- …As NIALS’ DG charges security operatives on rules of engagement
By Sunday Ejike Benjamin
The federal government has reiterated its commitment to the operations of the International Criminal Court (ICC) in The Hague.
The Attorney General and Minister of Justice, Mr. Mohammed Bello Adoke (SAN), while speaking at the 5th Diaspora Scholars’ Lecture of the Nigerian Institute of Advanced Legal Studies (NIALS), in Abuja recently said: “ Nigeria’s commitment to the fight against impunity and war crimes remains very strong”.
Adoke, who was represented at the occasion by Prof. Deji Adekunle, explained that, the office of the prosecutor found that there are reasonable grounds to believe that since 2009, Boko Haram terrorist group has committed crimes against humanity, in particular the crimes of murder and persecution on religious grounds.
In her presentation, the guest lecturer, Prof. Ngozi Chukwuka Ugo lamented the high level of impunity on the African continent.
Prof. Ugo noted that African continent remained a continent of paradox with conflicting economic and factual realities.
“The continent transited from the horrible era of colonial rule to independence, but Africa is currently bedeviled with the menace of exploitation by fellow Africans”.
In a related development, The NIALs boss, Prof. Epiphany Azinge (SAN) has charged members of Course 7 of the Institute of Security Studies to observe the rules of engagement during military operations.
Prof. Azinge, who gave the charge while receiving members of Course 7 of the institute who paid him a courtesy visit in Abuja, said: “The military must observe human rights on the rules of engagement. You must subordinate to civilian authority”.
On the issue of capital punishment for kidnappers in some states of the country, Prof. Azinge said NIALS does not support death penalty as it does not really solve the problem, adding that, “We are opposed to death penalty as an institution”.

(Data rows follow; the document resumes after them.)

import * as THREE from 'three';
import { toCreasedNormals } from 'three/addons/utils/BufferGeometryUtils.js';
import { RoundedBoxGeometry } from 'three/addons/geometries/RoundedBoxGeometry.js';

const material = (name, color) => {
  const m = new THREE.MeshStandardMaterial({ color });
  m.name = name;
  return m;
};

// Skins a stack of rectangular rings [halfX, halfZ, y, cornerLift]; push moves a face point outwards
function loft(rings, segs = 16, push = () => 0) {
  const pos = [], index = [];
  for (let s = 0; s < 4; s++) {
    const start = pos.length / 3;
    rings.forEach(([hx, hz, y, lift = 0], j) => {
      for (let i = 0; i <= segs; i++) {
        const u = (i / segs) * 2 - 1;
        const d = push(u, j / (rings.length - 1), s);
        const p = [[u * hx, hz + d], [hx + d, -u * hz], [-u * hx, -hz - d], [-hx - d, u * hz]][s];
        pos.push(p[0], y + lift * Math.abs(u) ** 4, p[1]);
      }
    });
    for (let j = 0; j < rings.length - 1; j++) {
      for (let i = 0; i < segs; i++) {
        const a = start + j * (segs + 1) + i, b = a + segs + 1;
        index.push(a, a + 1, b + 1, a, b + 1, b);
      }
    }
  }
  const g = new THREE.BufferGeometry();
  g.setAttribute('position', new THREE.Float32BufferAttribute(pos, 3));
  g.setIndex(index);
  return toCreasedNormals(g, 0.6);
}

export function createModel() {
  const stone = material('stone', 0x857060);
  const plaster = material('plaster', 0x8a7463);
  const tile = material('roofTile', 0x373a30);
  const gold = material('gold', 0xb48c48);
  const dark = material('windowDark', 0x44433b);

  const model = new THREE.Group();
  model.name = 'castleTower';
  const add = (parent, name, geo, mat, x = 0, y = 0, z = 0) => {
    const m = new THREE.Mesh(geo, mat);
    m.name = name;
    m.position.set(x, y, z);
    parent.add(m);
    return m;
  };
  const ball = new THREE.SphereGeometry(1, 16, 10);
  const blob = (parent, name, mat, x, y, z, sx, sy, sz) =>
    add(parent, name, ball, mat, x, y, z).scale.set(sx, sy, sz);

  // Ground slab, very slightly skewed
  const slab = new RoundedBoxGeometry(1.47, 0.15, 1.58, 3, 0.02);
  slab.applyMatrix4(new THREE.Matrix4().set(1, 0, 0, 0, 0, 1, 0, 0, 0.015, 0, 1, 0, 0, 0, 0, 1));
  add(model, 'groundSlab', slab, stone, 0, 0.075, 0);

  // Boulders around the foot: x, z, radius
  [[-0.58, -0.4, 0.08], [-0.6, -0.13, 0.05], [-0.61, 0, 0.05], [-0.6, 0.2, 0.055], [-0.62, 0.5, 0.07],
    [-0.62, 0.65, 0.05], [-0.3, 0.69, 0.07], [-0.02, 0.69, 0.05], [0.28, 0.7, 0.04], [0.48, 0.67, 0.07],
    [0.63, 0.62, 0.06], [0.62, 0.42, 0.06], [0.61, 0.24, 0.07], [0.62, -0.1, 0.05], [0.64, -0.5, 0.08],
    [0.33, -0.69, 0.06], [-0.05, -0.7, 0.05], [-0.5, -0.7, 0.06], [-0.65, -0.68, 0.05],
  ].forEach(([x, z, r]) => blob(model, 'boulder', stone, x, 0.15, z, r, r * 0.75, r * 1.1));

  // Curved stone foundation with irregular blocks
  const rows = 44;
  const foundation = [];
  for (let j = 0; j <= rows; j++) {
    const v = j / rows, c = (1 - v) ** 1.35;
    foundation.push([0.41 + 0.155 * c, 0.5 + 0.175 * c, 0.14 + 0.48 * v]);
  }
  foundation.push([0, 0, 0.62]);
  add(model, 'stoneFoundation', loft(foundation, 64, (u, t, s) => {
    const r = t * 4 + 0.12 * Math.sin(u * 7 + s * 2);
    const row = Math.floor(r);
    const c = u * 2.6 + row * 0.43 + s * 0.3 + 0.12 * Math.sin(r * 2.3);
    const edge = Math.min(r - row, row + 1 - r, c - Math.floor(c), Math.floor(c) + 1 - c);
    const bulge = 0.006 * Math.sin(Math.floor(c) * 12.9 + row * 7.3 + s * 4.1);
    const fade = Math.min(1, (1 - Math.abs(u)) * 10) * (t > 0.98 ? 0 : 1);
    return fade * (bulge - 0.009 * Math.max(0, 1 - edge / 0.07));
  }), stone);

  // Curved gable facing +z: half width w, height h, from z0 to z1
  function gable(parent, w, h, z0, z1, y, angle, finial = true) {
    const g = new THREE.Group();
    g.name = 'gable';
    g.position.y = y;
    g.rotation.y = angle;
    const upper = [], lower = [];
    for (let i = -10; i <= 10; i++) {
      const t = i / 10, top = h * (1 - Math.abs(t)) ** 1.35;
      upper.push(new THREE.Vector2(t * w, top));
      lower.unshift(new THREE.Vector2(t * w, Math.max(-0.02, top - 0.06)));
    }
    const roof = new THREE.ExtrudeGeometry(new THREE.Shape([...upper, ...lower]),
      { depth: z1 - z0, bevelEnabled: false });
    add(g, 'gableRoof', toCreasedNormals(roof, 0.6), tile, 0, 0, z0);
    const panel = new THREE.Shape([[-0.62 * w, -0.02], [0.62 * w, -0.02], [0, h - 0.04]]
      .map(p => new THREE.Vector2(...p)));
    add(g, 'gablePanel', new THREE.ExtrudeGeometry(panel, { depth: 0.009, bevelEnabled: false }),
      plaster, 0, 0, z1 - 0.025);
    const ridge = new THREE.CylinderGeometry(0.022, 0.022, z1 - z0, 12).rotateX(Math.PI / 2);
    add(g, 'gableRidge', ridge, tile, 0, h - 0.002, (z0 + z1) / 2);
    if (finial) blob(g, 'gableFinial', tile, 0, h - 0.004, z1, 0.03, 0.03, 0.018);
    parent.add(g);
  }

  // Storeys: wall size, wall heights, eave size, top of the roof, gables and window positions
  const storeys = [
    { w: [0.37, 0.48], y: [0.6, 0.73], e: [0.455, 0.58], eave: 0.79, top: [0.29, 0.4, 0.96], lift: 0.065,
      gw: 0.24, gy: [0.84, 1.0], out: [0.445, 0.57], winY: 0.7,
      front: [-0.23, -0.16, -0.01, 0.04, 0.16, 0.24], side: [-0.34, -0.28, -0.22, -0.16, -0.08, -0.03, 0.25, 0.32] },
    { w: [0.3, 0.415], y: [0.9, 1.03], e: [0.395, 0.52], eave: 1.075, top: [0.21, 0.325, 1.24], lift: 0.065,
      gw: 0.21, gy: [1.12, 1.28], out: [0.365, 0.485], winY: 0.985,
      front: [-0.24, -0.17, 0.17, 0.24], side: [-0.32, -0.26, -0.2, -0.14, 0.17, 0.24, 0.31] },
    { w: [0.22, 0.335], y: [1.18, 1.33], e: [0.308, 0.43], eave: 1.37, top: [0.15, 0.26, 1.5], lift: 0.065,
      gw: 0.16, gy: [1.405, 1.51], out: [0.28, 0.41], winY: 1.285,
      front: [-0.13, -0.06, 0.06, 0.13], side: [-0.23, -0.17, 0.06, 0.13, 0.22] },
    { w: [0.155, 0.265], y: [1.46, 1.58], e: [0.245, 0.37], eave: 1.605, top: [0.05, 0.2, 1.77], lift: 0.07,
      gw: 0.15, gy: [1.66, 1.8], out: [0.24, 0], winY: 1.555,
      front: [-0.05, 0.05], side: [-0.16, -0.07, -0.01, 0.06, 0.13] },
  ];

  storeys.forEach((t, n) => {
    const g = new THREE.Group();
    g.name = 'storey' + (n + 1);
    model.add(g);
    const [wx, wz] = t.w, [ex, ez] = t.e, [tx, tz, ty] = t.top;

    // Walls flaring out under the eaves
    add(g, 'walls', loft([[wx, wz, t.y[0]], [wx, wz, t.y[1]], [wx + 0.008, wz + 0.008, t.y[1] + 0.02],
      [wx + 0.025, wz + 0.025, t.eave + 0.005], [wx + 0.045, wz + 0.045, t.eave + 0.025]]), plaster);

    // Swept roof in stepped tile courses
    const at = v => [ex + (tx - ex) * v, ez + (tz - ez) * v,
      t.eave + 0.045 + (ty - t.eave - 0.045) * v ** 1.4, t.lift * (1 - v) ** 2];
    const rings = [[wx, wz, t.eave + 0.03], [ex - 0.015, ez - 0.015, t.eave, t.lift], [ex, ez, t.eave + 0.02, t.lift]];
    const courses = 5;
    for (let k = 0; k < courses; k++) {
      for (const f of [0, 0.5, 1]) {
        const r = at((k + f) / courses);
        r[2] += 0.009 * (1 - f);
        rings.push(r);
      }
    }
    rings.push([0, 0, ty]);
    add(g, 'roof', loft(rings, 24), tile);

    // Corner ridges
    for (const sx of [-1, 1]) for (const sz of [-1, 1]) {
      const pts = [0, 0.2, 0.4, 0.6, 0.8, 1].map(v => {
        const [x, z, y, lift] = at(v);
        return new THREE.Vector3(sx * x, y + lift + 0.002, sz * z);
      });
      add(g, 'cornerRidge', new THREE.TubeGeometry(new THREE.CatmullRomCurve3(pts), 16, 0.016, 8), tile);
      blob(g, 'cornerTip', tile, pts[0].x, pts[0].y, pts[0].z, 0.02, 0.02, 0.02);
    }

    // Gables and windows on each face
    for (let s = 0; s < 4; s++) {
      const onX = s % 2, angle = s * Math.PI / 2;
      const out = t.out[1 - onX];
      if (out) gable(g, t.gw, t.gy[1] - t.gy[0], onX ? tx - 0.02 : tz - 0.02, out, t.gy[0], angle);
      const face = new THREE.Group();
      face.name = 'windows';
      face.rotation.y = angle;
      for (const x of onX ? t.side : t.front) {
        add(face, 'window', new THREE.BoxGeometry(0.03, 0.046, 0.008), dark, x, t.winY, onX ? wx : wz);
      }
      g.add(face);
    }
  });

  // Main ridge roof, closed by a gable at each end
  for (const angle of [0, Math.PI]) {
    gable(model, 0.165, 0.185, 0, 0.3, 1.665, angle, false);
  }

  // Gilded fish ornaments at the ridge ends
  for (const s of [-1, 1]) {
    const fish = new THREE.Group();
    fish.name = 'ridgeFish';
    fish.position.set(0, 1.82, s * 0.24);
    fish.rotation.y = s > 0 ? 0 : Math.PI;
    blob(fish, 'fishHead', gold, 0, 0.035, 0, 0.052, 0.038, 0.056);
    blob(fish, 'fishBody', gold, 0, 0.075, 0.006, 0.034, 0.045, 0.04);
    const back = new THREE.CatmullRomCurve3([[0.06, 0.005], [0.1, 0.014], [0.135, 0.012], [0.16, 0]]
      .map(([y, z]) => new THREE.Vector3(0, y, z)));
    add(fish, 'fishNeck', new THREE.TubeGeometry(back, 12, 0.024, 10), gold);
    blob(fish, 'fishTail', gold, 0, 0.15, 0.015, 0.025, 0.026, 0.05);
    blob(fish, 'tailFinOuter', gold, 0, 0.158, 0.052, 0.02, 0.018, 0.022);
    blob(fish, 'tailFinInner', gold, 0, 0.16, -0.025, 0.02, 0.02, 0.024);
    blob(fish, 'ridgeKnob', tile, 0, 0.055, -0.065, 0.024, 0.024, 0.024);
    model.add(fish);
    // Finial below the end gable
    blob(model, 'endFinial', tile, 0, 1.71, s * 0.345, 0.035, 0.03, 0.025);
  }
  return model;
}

Responding, the leader of the delegation and Director of the institute, Mr. Olalekan Odugbemi thanked the Institute for the audience, adding that the visit was part of the itinerary of programmes for the Course 7 participants of his institute, to draw knowledge on both security and legal implications of the rules of engagement.